> _Instructions for the task_
Using the data below, return the stretch from the line that contains "0.29]], 0.95), dark, 0, 0, 0, leg);" through the line that contains "0.09, 0.05, leg);", both included, exactly as it stands and nothing beyond it.

----------------

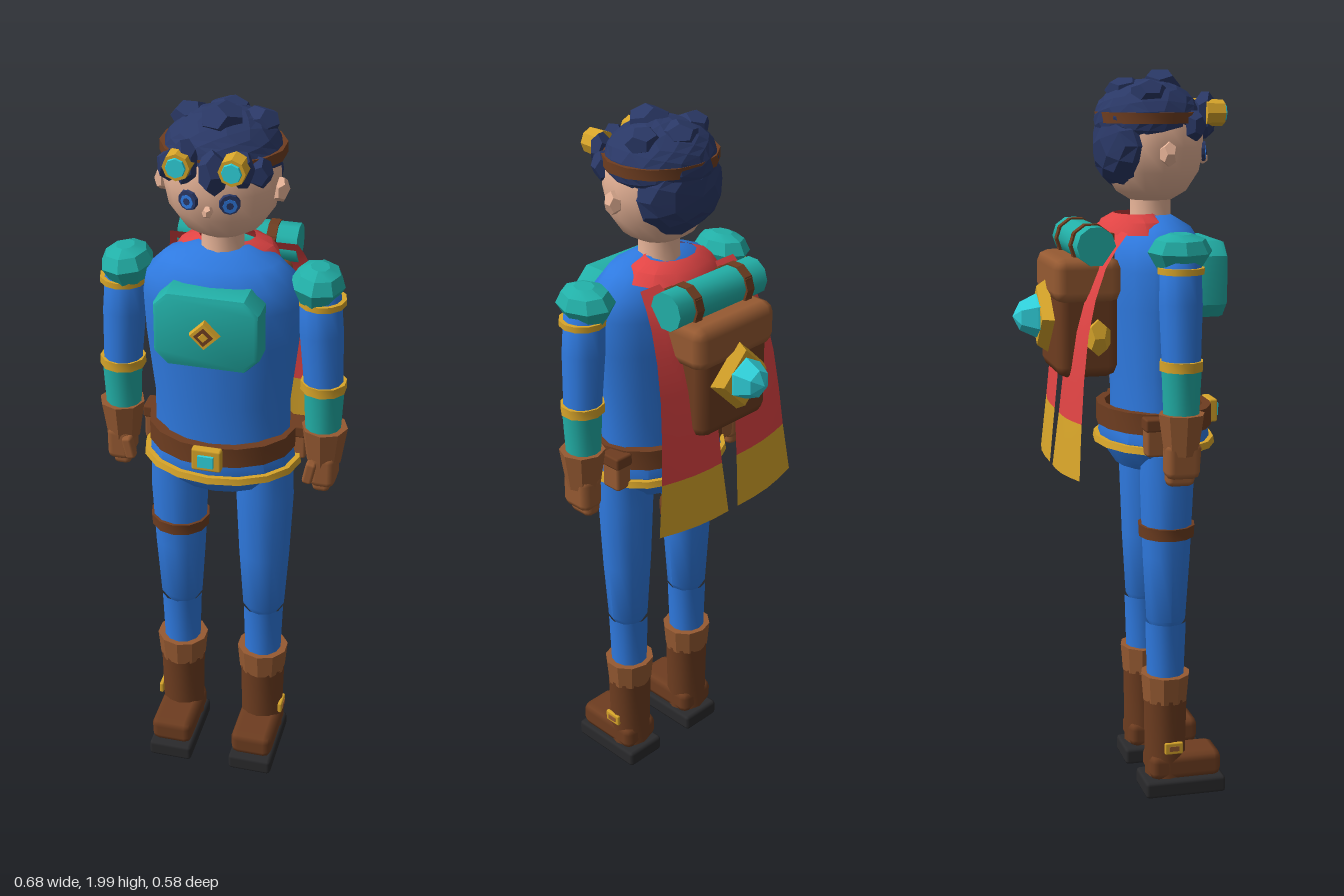
import * as THREE from 'three';
import { toCreasedNormals } from 'three/addons/utils/BufferGeometryUtils.js';
import { RoundedBoxGeometry } from 'three/addons/geometries/RoundedBoxGeometry.js';

const mat = (name, color) => {
  const m = new THREE.MeshStandardMaterial({ color });
  m.name = name;
  return m;
};

export function createModel() {
  const root = new THREE.Group();
  root.name = 'adventurer';
  const navy = mat('navy', 0x2a3866), skin = mat('skin', 0xe8b498), blue = mat('blue', 0x2f7ae0);
  const teal = mat('teal', 0x22b0a8), gold = mat('gold', 0xd8a52a), dark = mat('dark leather', 0x6e3d20);
  const tan = mat('tan leather', 0x965a32), red = mat('red', 0xe04444);
  const black = mat('black', 0x2a2a2c), cyan = mat('cyan', 0x30d2dc);
  red.side = gold.side = THREE.DoubleSide;

  const add = (name, geo, material, x = 0, y = 0, z = 0, parent = root) => {
    const m = new THREE.Mesh(geo, material);
    m.name = name;
    m.position.set(x, y, z);
    parent.add(m);
    return m;
  };
  const flat = g => toCreasedNormals(g, 0.02);
  // lathe of [radius, y] points, squashed along z
  const turn = (pts, sz = 1, seg = 12, crease = 0.7) => {
    const g = new THREE.LatheGeometry(pts.map(p => new THREE.Vector2(...p)), seg);
    g.scale(1, 1, sz);
    return toCreasedNormals(g, crease);
  };
  const box = (w, h, d, r = 0.01) => new RoundedBoxGeometry(w, h, d, 1, r);
  const blob = (rx, ry, rz, detail = 0) => flat(new THREE.DodecahedronGeometry(1, detail).scale(rx, ry, rz));
  // disc or prism facing +z
  const prism = (r0, r1, depth, seg) => flat(new THREE.CylinderGeometry(r1, r0, depth, seg).rotateX(Math.PI / 2));
  const Z = 0.1; // body axis

  // torso, hips, belt and hem
  add('torso', turn([[0, 1.04], [0.185, 1.04], [0.185, 1.2], [0.205, 1.38], [0.21, 1.48], [0.2, 1.54],
    [0.15, 1.59], [0.07, 1.62], [0, 1.62]], 0.62, 16, 1), blue, 0, 0, Z);
  add('hips', turn([[0, 0.94], [0.14, 0.94], [0.185, 0.99], [0.2, 1.02], [0.19, 1.06], [0, 1.06]], 0.75, 16), blue, 0, 0, Z);
  add('hemTrim', turn([[0.18, 1.0], [0.217, 1.0], [0.213, 1.018], [0.18, 1.018]], 0.76, 16), gold, 0, 0, Z);
  add('belt', turn([[0.17, 1.05], [0.2, 1.05], [0.2, 1.107], [0.17, 1.107], [0.17, 1.05]], 0.78, 16), dark, 0, 0, Z);
  add('beltBuckle', box(0.08, 0.065, 0.025, 0.006), gold, 0, 1.078, 0.262);
  add('buckleGem', new THREE.BoxGeometry(0.042, 0.034, 0.008), cyan, 0, 1.078, 0.278);

  // chest plate
  const w = 0.125, h = 0.09, c = 0.03;
  const plate = new THREE.Shape([[-w, -h + c], [-w + c, -h], [w - c, -h], [w, -h + c], [w, h - c], [w - c, h],
    [-w + c, h], [-w, h - c]].map(p => new THREE.Vector2(...p)));
  add('chestPlate', toCreasedNormals(new THREE.ExtrudeGeometry(plate,
    { depth: 0.06, bevelSize: 0.012, bevelThickness: 0.015, bevelSegments: 2 }), 0.6), teal, 0, 1.452, 0.195);
  add('chestDiamond', prism(0.042, 0.036, 0.02, 4), gold, 0, 1.452, 0.276);
  add('chestDiamondInset', prism(0.025, 0.025, 0.006, 4), dark, 0, 1.452, 0.286);
  add('chestStud', prism(0.015, 0.012, 0.008, 4), gold, 0, 1.452, 0.288);

  // neck and head
  add('neck', turn([[0.062, 1.58], [0.056, 1.62], [0.056, 1.69]]), skin, 0, 0, 0.09);
  add('head', turn([[0, 1.655], [0.06, 1.66], [0.1, 1.683], [0.135, 1.735], [0.148, 1.8], [0.143, 1.87],
    [0.1, 1.93], [0, 1.95]], 0.95, 16, 1), skin, 0, 0, 0.09);
  add('nose', blob(0.014, 0.016, 0.016), skin, 0, 1.766, 0.234);
  for (const s of [-1, 1]) {
    add('ear', blob(0.024, 0.034, 0.026), skin, s * 0.148, 1.785, 0.1);
    const eye = new THREE.Group();
    eye.name = 'eye';
    eye.position.set(s * 0.052, 1.787, 0.222);
    eye.rotation.y = s * 0.32;
    root.add(eye);
    add('eyeRim', prism(0.027, 0.025, 0.009, 10), navy, 0, 0, 0, eye);
    add('iris', prism(0.018, 0.018, 0.006, 8), blue, 0, -0.003, 0.003, eye);
    add('pupil', prism(0.009, 0.009, 0.006, 8), navy, 0, -0.002, 0.005, eye);
  }

  // hair: cap, nape, curls and fringe
  add('hairCap', blob(0.15, 0.108, 0.144, 2), navy, 0, 1.868, 0.08);
  add('hairNape', blob(0.138, 0.12, 0.088, 1), navy, 0, 1.805, 0.02);
  [[-0.088, 1.94, 0.06, 0.05, 0.036], [0.005, 1.955, 0.115, 0.06, 0.046], [0.085, 1.94, 0.06, 0.052, 0.036],
    [-0.058, 1.885, 0.222, 0.033, 0.06], [0.015, 1.87, 0.237, 0.038, 0.058], [0.082, 1.875, 0.215, 0.03, 0.05],
    [-0.108, 1.855, 0.175, 0.036, 0.042], [0.11, 1.855, 0.17, 0.036, 0.042], [0, 1.945, 0.02, 0.055, 0.035]]
    .forEach(([x, y, z, r, ry], i) => {
      add('hairCurl', blob(r, ry, r), navy, x, y, z).rotation.y = i * 1.3;
    });

  // headband and goggles
  add('headband', turn([[0.142, 1.862], [0.158, 1.862], [0.158, 1.89], [0.142, 1.89], [0.142, 1.862]], 0.9, 14), dark, 0, 0, 0.08);
  for (const s of [-1, 1]) {
    add('goggleRim', prism(0.036, 0.034, 0.05, 8), gold, s * 0.068, 1.887, 0.243);
    add('goggleLens', prism(0.026, 0.024, 0.008, 8), cyan, s * 0.068, 1.887, 0.27);
  }

  for (const s of [-1, 1]) {
    // arm
    const arm = new THREE.Group();
    arm.name = s > 0 ? 'leftArm' : 'rightArm';
    arm.position.set(0, 0, 0.103);
    root.add(arm);
    const upper = add('upperArm', turn([[0, -0.16], [0.052, -0.16], [0.058, 0], [0.055, 0.1], [0.035, 0.14], [0, 0.14]]),
      blue, s * 0.262, 1.41, 0, arm);
    upper.rotation.z = s * 0.06;
    add('shoulderPad', turn([[0, -0.045], [0.058, -0.045], [0.085, 0.0], [0.066, 0.032], [0.03, 0.046], [0, 0.046]],
      1.1, 8, 0.3).scale(0.82, 1, 0.92), teal, s * 0.25, 1.545, 0, arm).rotation.z = -s * 0.08;
    add('shoulderTrim', turn([[0.05, -0.01], [0.062, -0.01], [0.062, 0.006], [0.05, 0.006]]),
      gold, s * 0.262, 1.5, 0, arm);
    add('elbowBand', turn([[0.04, -0.012], [0.061, -0.012], [0.061, 0.014], [0.04, 0.014]], 0.95, 10), gold, s * 0.272, 1.253, 0, arm);
    add('forearm', turn([[0.047, 1.1], [0.054, 1.25], [0, 1.25]]), teal, s * 0.274, 0, 0, arm);
    add('gloveCuff', turn([[0, 1.02], [0.046, 1.02], [0.062, 1.128], [0, 1.128]], 1, 8), tan, s * 0.279, 0, 0, arm);
    add('hand', box(0.07, 0.1, 0.092, 0.02), tan, s * 0.282, 1.005, 0, arm);
    add('fingers', box(0.05, 0.07, 0.075, 0.015), tan, s * 0.278, 0.97, -0.004, arm);
    add('thumb', box(0.028, 0.065, 0.03, 0.008), tan, s * 0.25, 1.005, 0.045, arm).rotation.z = -s * 0.2;

    // leg and boot
    const leg = new THREE.Group();
    leg.name = s > 0 ? 'leftLeg' : 'rightLeg';
    leg.position.set(s * 0.12, 0, 0.107);
    root.add(leg);
    add('thigh', turn([[0, 0.49], [0.045, 0.495], [0.06, 0.52], [0.072, 0.7], [0.081, 0.9], [0.078, 0.99], [0, 0.99]], 0.92), blue, 0, 0, 0, leg);
    add('shin', turn([[0.052, 0.33], [0.058, 0.51]]), blue, 0, 0, 0, leg);
    add('bootShaft', turn([[0, 0.06], [0.06, 0.06], [0.065, 0.29], [0, 0.29]], 0.95), dark, 0, 0, 0, leg);
    add('bootCuff', turn([[0.055, 0.28], [0.066, 0.28], [0.073, 0.358], [0, 0.358]], 0.95, 10, 0.3), tan, 0, 0, 0, leg);
    add('bootToe', box(0.12, 0.075, 0.205, 0.022), dark, 0, 0.09, 0.05, leg);
    add('sole', box(0.126, 0.048, 0.232, 0.01), black, 0, 0.028, 0.048, leg);
    add('bootBuckle', box(0.012, 0.034, 0.052, 0.004), gold, s * 0.061, 0.152, 0.01, leg);
    add('buckleInset', new THREE.BoxGeometry(0.004, 0.014, 0.028), tan, s * 0.067, 0.152, 0.01, leg);
    if (s < 0) add('thighStrap', turn([[0.065, 0.757], [0.081, 0.757], [0.083, 0.79], [0.065, 0.79]], 0.95), dark, 0, 0, 0, leg);

    // belt pouch
    add('pouch', box(0.05, 0.09, 0.06, 0.008), tan, s * 0.2, 1.045, 0.055);
    add('pouchFlap', box(0.056, 0.035, 0.066, 0.006), dark, s * 0.2, 1.085, 0.055);
  }

  // cape: two curved flaps with gold hems
  const drop = new THREE.CatmullRomCurve3([[1.585, -0.015], [1.5, -0.08], [1.33, -0.135], [1.1, -0.163], [0.945, -0.178]]
    .map(([y, z]) => new THREE.Vector3(0, y, z)));
  const flap = (s, t0, t1) => {
    const g = new THREE.PlaneGeometry(1, 1, 4, 6), p = g.attributes.position;
    for (let i = 0; i < p.count; i++) {
      const u = p.getX(i) + 0.5, t = t0 + (0.5 - p.getY(i)) * (t1 - t0), d = drop.getPoint(t);
      const inner = 0.06 - 0.042 * t, outer = 0.17 + 0.085 * t;
      const fold = t * (0.012 * Math.sin(u * Math.PI) - 0.024 * u);
      p.setXYZ(i, s * (inner + (outer - inner) * u), d.y + 0.01 * t * u, d.z - fold - 0.01 * t);
    }
    g.computeVertexNormals();
    return g;
  };
  for (const s of [-1, 1]) {
    add('capeFlap', flap(s, 0, 0.76), red);
    add('capeHem', flap(s, 0.76, 1), gold);
  }
  add('capeCollar', turn([[0.14, 1.575], [0.12, 1.605], [0.075, 1.625]], 0.75, 12).scale(1, 1, 1), red, 0, 0, 0.045);

  // backpack with bedroll and crystal
  const pack = new THREE.Group();
  pack.name = 'backpack';
  root.add(pack);
  add('packBody', box(0.25, 0.25, 0.165, 0.03), dark, 0, 1.325, -0.108, pack);
  add('packFlap', box(0.285, 0.12, 0.18, 0.03), tan, 0, 1.46, -0.11, pack);
  add('bedroll', toCreasedNormals(new THREE.CylinderGeometry(0.052, 0.052, 0.32, 10).rotateZ(Math.PI / 2), 0.7), teal, 0, 1.552, -0.095, pack);
  for (const s of [-1, 1]) {
    add('bedrollStrap', flat(new THREE.CylinderGeometry(0.058, 0.058, 0.026, 10).rotateZ(Math.PI / 2)), dark, s * 0.092, 1.55, -0.095, pack);
    add('strapTail', new THREE.BoxGeometry(0.026, 0.07, 0.11), dark, s * 0.092, 1.545, -0.09, pack);
    add('sideFlask', blob(0.028, 0.052, 0.036), gold, s * 0.128, 1.31, -0.085, pack);
  }
  const gem = new THREE.Group();
  gem.name = 'crystalMount';
  gem.position.set(0, 1.355, -0.197);
  gem.rotation.x = -Math.PI / 2;
  pack.add(gem);
  add('crystalFrame', flat(new THREE.CylinderGeometry(0.08, 0.1, 0.03, 4)), gold, 0, 0.012, 0, gem);
  add('crystal', turn([[0.06, 0.025], [0.058, 0.032], [0.038, 0.074], [0, 0.093]], 1, 6, 0.02), cyan, 0, 0, 0, gem);

  return root;
}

----------------

> _Answer to this problem_
    add('bootShaft', turn([[0, 0.06], [0.06, 0.06], [0.065, 0.29], [0, 0.29]], 0.95), dark, 0, 0, 0, leg);
    add('bootCuff', turn([[0.055, 0.28], [0.066, 0.28], [0.073, 0.358], [0, 0.358]], 0.95, 10, 0.3), tan, 0, 0, 0, leg);
    add('bootToe', box(0.12, 0.075, 0.205, 0.022), dark, 0, 0.09, 0.05, leg);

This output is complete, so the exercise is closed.